═════ AVAILABLE RECORDS ═════

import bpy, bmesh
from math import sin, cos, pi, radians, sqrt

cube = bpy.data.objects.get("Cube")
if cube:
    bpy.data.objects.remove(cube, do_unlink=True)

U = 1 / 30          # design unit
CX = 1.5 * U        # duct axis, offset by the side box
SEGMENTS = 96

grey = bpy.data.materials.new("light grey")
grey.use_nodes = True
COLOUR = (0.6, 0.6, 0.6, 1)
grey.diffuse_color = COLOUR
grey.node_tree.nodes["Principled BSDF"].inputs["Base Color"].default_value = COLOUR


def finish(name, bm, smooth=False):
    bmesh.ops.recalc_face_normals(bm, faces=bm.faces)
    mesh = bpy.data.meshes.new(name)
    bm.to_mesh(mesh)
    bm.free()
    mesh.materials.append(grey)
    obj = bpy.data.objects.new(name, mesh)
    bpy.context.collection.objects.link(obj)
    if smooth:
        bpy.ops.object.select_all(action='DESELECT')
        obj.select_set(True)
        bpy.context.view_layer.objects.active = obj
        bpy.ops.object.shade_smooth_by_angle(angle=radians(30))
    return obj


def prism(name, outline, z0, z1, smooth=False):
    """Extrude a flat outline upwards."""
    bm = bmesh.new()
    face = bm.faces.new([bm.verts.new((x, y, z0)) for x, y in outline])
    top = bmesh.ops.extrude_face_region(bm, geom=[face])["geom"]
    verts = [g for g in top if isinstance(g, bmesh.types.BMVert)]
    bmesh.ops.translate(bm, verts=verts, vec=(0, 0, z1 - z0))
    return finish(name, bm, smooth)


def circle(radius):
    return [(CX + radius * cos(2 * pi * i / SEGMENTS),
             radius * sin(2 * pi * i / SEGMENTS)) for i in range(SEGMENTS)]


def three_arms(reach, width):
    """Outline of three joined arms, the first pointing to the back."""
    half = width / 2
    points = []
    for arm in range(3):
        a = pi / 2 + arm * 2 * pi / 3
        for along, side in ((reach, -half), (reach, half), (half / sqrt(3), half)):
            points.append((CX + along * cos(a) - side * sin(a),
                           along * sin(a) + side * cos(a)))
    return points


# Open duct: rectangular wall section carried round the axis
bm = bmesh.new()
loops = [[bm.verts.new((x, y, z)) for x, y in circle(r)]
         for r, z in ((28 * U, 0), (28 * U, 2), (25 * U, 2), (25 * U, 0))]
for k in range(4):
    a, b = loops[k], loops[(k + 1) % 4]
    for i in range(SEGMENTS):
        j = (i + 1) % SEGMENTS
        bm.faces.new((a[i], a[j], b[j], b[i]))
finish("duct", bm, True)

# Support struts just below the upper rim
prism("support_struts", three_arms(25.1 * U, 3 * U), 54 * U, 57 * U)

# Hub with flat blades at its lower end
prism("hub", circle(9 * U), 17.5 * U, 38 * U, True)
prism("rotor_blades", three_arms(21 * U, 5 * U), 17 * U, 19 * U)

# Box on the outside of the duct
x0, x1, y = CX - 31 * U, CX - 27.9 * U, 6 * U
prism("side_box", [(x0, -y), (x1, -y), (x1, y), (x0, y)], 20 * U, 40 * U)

═════

Wherever the string "loops" shows up in a line above, tally that line, and answer with the final number alone.

2